*Required action*
Where "reversed" appears in a line of the entries below, that line should be copied.

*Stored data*
################

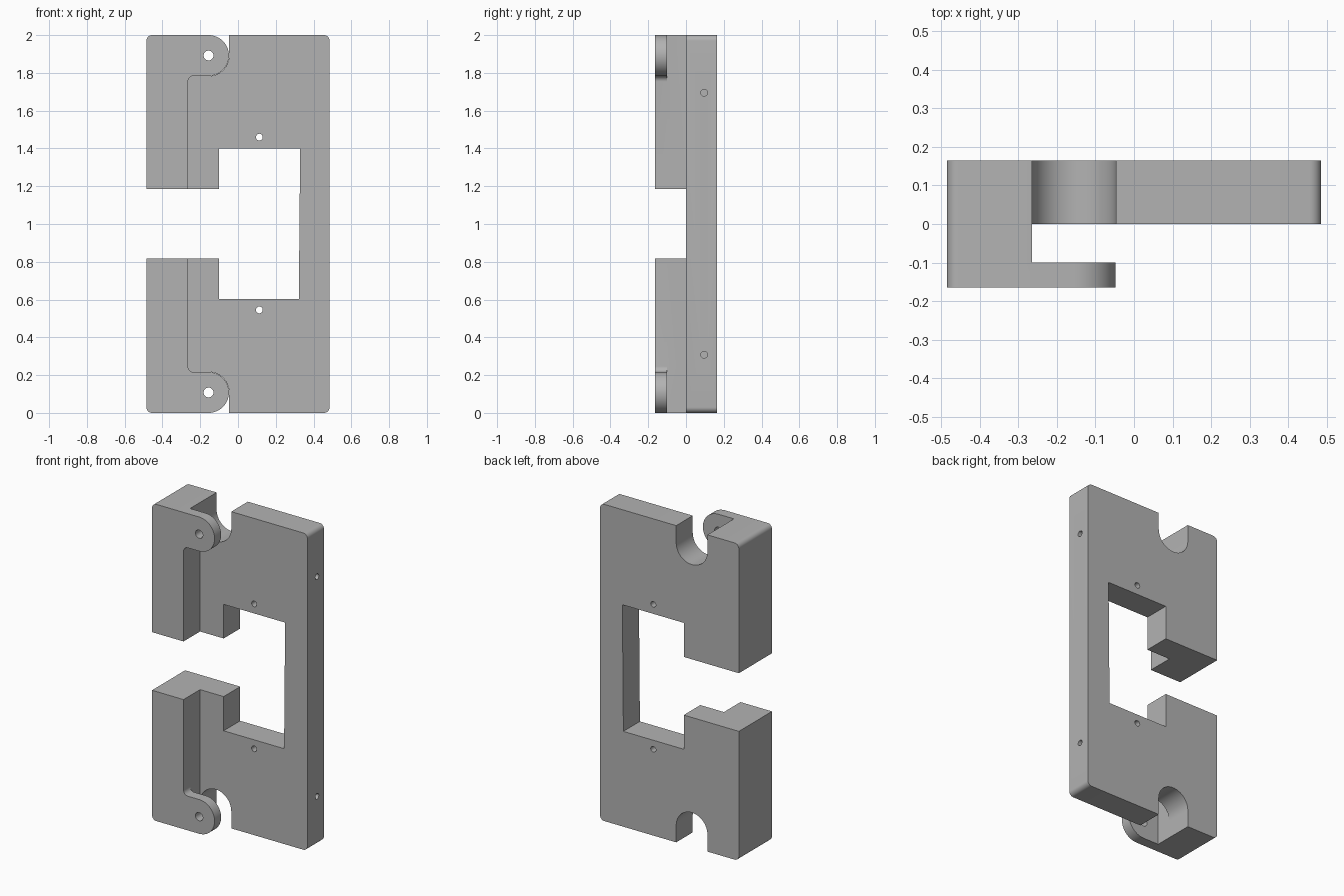
import bpy, bmesh
from math import cos, sin, radians
from mathutils import Matrix

if "Cube" in bpy.data.objects:
    bpy.data.objects.remove(bpy.data.objects["Cube"])

grey = bpy.data.materials.new("plain grey")
grey.use_nodes = True
colour = (0.45, 0.45, 0.45, 1)
grey.diffuse_color = colour
grey.node_tree.nodes["Principled BSDF"].inputs["Base Color"].default_value = colour

LEFT, RIGHT, DEPTH = -0.485, 0.485, 0.165
STEP, LUG_X, LUG_Z, LUG_R = -0.265, -0.156, 1.892, 0.108
FILLET = 0.03


def arc(cx, cz, r, start, end, steps=16):
    angles = [radians(start + (end - start) * i / steps) for i in range(steps + 1)]
    return [(cx + r * cos(a), cz + r * sin(a)) for a in angles]


def flip(points):
    """Mirror a path top to bottom, reversed so it continues the outline."""
    return [(x, 2 - z) for x, z in reversed(points)]


def extrude(name, points, y0, y1):
    """Extrude an x-z outline between two y positions."""
    bm = bmesh.new()
    face = bm.faces.new([bm.verts.new((x, y0, z)) for x, z in points])
    new = bmesh.ops.extrude_face_region(bm, geom=[face])["geom"]
    verts = [v for v in new if isinstance(v, bmesh.types.BMVert)]
    bmesh.ops.translate(bm, verts=verts, vec=(0, y1 - y0, 0))
    bmesh.ops.recalc_face_normals(bm, faces=bm.faces)
    mesh = bpy.data.meshes.new(name)
    bm.to_mesh(mesh)
    bm.free()
    obj = bpy.data.objects.new(name, mesh)
    obj.data.materials.append(grey)
    bpy.context.collection.objects.link(obj)
    return obj


# Full block with rounded outer corners
top = (arc(RIGHT - FILLET, 2 - FILLET, FILLET, 0, 90, 8)
       + arc(LEFT + FILLET, 2 - FILLET, FILLET, 90, 180, 8))
body = extrude("hinge_bracket", top + flip(top), -DEPTH, DEPTH)

# Recess behind the lugs
cutters = [extrude("recess_cutter", [(STEP, -1), (1, -1), (1, 3), (STEP, 3)], -0.1, 0)]

# Space in front of the plate, leaving two rounded lugs
lug = ([(1, 2.1), (LUG_X, 2.1)] + arc(LUG_X, LUG_Z, LUG_R, 90, -90, 32)
       + arc(STEP + FILLET, LUG_Z - LUG_R - FILLET, FILLET, 90, 180, 8))
cutters.append(extrude("lug_cutter", lug + flip(lug), -0.3, -0.05))

# Round-ended slots in the plate
slot = [(STEP, 2.1)] + arc(LUG_X, LUG_Z, -STEP + LUG_X, 180, 360, 32) + [(2 * LUG_X - STEP, 2.1)]
for points in (slot, flip(slot)):
    cutters.append(extrude("slot_cutter", points, -0.05, 0.3))

# Window with its side opening
window = [(-0.7, 0.818), (-0.1, 0.818), (-0.1, 0.602), (0.322, 0.602),
          (0.329, 1.4), (-0.1, 1.4), (-0.1, 1.185), (-0.7, 1.185)]
cutters.append(extrude("window_cutter", window, -0.3, 0.3))

# Lug holes, plate holes and blind side holes
for z in (LUG_Z, 2 - LUG_Z):
    cutters.append(extrude("lug_hole_cutter", arc(LUG_X, z, 0.026, 0, 345, 23), -0.3, -0.05))
for z in (1.46, 0.545):
    cutters.append(extrude("plate_hole_cutter", arc(0.113, z, 0.018, 0, 345, 23), -0.05, 0.3))
for z in (1.695, 0.308):
    hole = extrude("side_hole_cutter", arc(0, 0, 0.018, 0, 345, 23), -0.6, -0.38)
    hole.data.transform(Matrix.Translation((0, 0.096, z)) @ Matrix.Rotation(radians(90), 4, "Z"))
    cutters.append(hole)

bpy.ops.object.select_all(action="DESELECT")
bpy.context.view_layer.objects.active = body
body.select_set(True)
for cutter in cutters:
    cutter.hide_render = True
    mod = body.modifiers.new("cut", "BOOLEAN")
    mod.operation, mod.solver, mod.object = "DIFFERENCE", "EXACT", cutter
    bpy.ops.object.modifier_apply(modifier=mod.name)
    bpy.data.objects.remove(cutter)

bpy.ops.object.shade_smooth_by_angle(angle=radians(30))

################

*Response to the task*
    """Mirror a path top to bottom, reversed so it continues the outline."""
    return [(x, 2 - z) for x, z in reversed(points)]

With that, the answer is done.